Illness can strike anyone, so it helps to be prepared for it

March 29, 2019
Taryn Lee-Johnston

Illness can strike anyone at any time and, depending on how you earn your living and what kind of lifestyle you lead, it doesn’t even have to be particularly serious to be a drag on your finances.  As always, being prepared can help to cushion the impact.

Short illnesses (e.g. colds)

Colds and mild bugs are a fact of life, as are seasonal ailments like some allergies (e.g. hayfever).  If you’re self employed being laid low for even a day or two can be a problem, (especially if it occurs at a time when you’re chasing a deadline).  For those in paid employment, loss of income may be less of a concern (although there are exceptions such as employees who derive significant income from commission or who may miss out on the chance of overtime), but it may still impact you in other ways.  For example, if you have essential tasks to do, which cannot wait (e.g. taking children to and from school) and you cannot do them yourself, then you will have to arrange for someone else to do them and this may involve payment.  Because of this, regardless of whether you are self-employed or employed, it can be very beneficial to have an emergency fund you can reach into when the unexpected happens.

More serious illnesses

Similar comments apply to more serious illness although, of course, to a greater degree given that a more serious illness will, presumably, have a more significant impact on a person’s ability to work.  While those in employment may have access to in-work benefits as well as state benefits, it is highly recommended to check what this would actually mean in practice and how well the income you could expect to receive in certain situations would stack up against your expectations of what you would need to maintain your current lifestyle and to factor in the possibility that being struck by a serious illness could actually increase your expenses, for example, through the need to pay for transport to get to and from hospital.

The self-employed, by definition, will not be eligible for in-work benefits and therefore will need to make their own provisions.  There are various forms of insurance cover which might apply to those looking to protect themselves against the possibility of being forced to deal with a serious illness of which the two which stand out are income protection insurance and critical illness insurance.  You might also want to consider pet insurance, to avoid having to make difficult and painful decisions when both your health and your finances are suffering.  Last but by no means least, in a worst-case scenario, having appropriate life insurance in place can make life easier for anyone you leave behind.

The economically inactive

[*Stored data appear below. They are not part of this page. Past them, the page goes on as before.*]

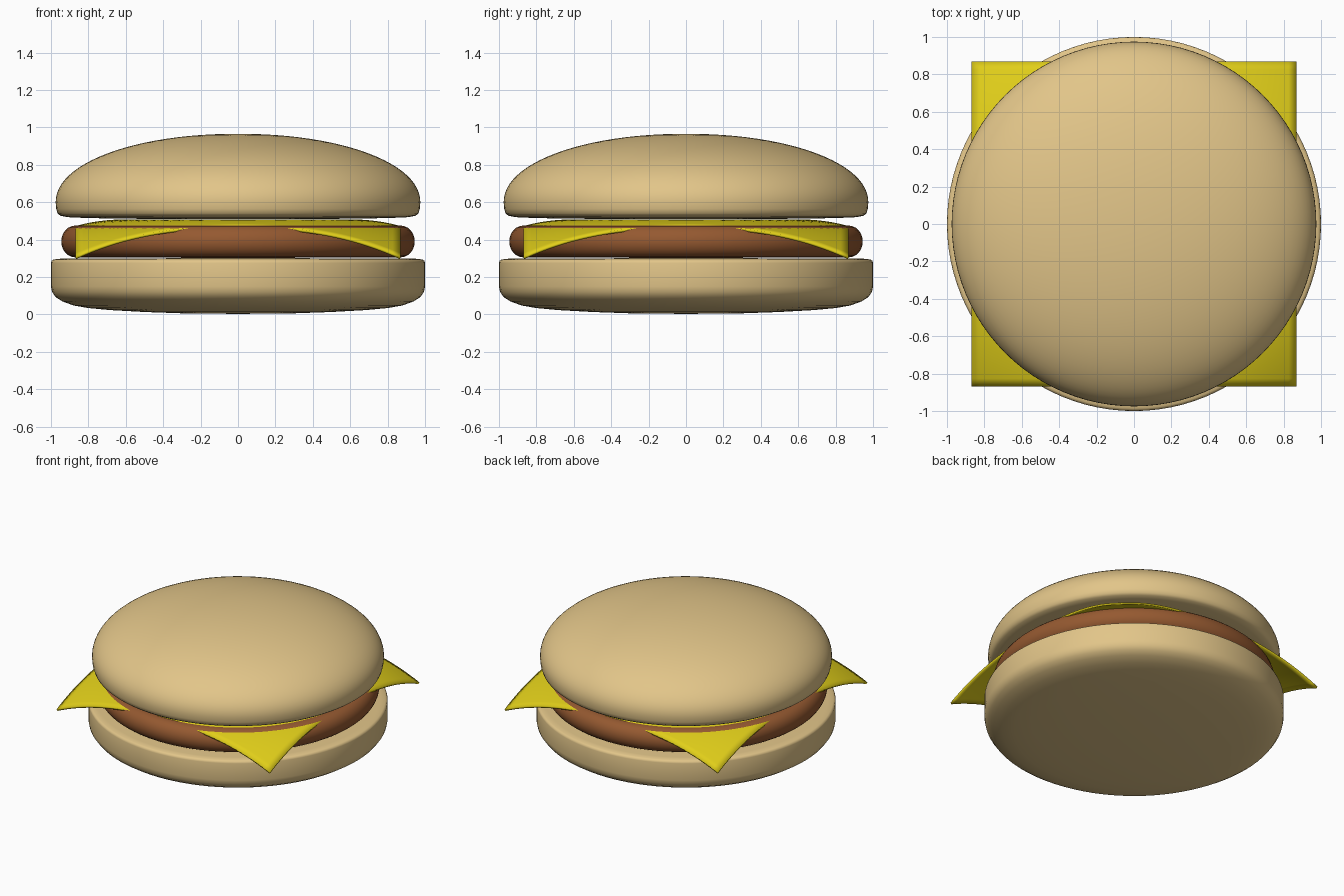
import bpy, bmesh, math

if "Cube" in bpy.data.objects:
    bpy.data.objects.remove(bpy.data.objects["Cube"])


def material(name, color):
    m = bpy.data.materials.new(name)
    m.diffuse_color = (*color, 1)
    m.use_nodes = True
    m.node_tree.nodes["Principled BSDF"].inputs["Base Color"].default_value = m.diffuse_color
    return m


def finish(bm, name, mat, angle):
    mesh = bpy.data.meshes.new(name)
    bmesh.ops.recalc_face_normals(bm, faces=bm.faces)
    bm.to_mesh(mesh)
    bm.free()
    mesh.materials.append(mat)
    ob = bpy.data.objects.new(name, mesh)
    bpy.context.collection.objects.link(ob)
    bpy.ops.object.select_all(action='DESELECT')
    ob.select_set(True)
    bpy.context.view_layer.objects.active = ob
    bpy.ops.object.shade_smooth_by_angle(angle=math.radians(angle))
    return ob


def lathe(name, profile, mat, angle=50, steps=96):
    """Spin an (r, z) profile that starts and ends on the axis."""
    bm = bmesh.new()
    vs = [bm.verts.new((r, 0, z)) for r, z in profile]
    es = [bm.edges.new(pair) for pair in zip(vs, vs[1:])]
    bmesh.ops.spin(bm, geom=vs + es, cent=(0, 0, 0), axis=(0, 0, 1),
                   angle=2 * math.pi, steps=steps)
    bmesh.ops.remove_doubles(bm, verts=bm.verts, dist=1e-5)
    return finish(bm, name, mat, angle)


bread = material("bread", (0.76, 0.56, 0.25))
meat = material("meat", (0.30, 0.10, 0.03))
yellow = material("cheese", (0.75, 0.62, 0.01))

# Bottom bun: flat top with a small rounded rim, gently bulging base
lathe("bottom_bun", [(0, 0.003), (0.3, 0.006), (0.5, 0.013), (0.68, 0.023),
                     (0.80, 0.034), (0.88, 0.048), (0.94, 0.07),
                     (0.975, 0.093), (0.994, 0.12), (1, 0.15), (1, 0.275),
                     (0.997, 0.287), (0.985, 0.294), (0.95, 0.298), (0, 0.302)], bread)

# Patty: flat disc with fully rounded side
side = [(0.87 + 0.075 * math.cos(t), 0.39 + 0.085 * math.sin(t))
        for t in [math.pi * (i / 12 - 0.5) for i in range(13)]]
lathe("patty", [(0, 0.302)] + side + [(0, 0.485)], meat)

# Top bun: domed cap over a rounded, nearly flat underside
dome = []
for i in range(25):
    t = math.pi / 2 * i / 24
    dome.append((0.975 * math.cos(t) ** 0.97 if i < 24 else 0,
                 0.60 + 0.366 * math.sin(t) ** 0.97))
lathe("top_bun", [(0, 0.509), (0.5, 0.511), (0.8, 0.515), (0.91, 0.52),
                  (0.95, 0.528), (0.965, 0.54), (0.972, 0.565)] + dome, bread)

# Cheese: square slice whose corners droop past the patty
bm = bmesh.new()
bmesh.ops.create_grid(bm, x_segments=40, y_segments=40, size=0.87)
for v in bm.verts:
    r = math.hypot(v.co.x, v.co.y)
    v.co.z = 0.508 - 0.52 * max(0, r - 0.61) ** 2
cheese = finish(bm, "cheese_slice", yellow, 40)
solid = cheese.modifiers.new("thickness", 'SOLIDIFY')
solid.thickness = 0.014
solid.offset = -1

So far, this article has focused on income-earners, be the employed or self-employed, however even those who are classed as “economically inactive”, such as home-makers can play an important role in ensuring the health of the family finances.  For example, in a family with children, the presence of a healthy home maker can remove (or at least reduce) the need to pay for child care.  Because of this, it can make sense to arrange relevant insurance cover for non-income earners, such as critical illness insurance and life insurance.  It may even be worth extending critical illness cover to children since it could provide you with extra money to help with any expenses caused by the child’s illness, for example adapting a home to their needs as they convalesce, or paying for other people to look after siblings while the home maker nurses the sick child (or vice versa).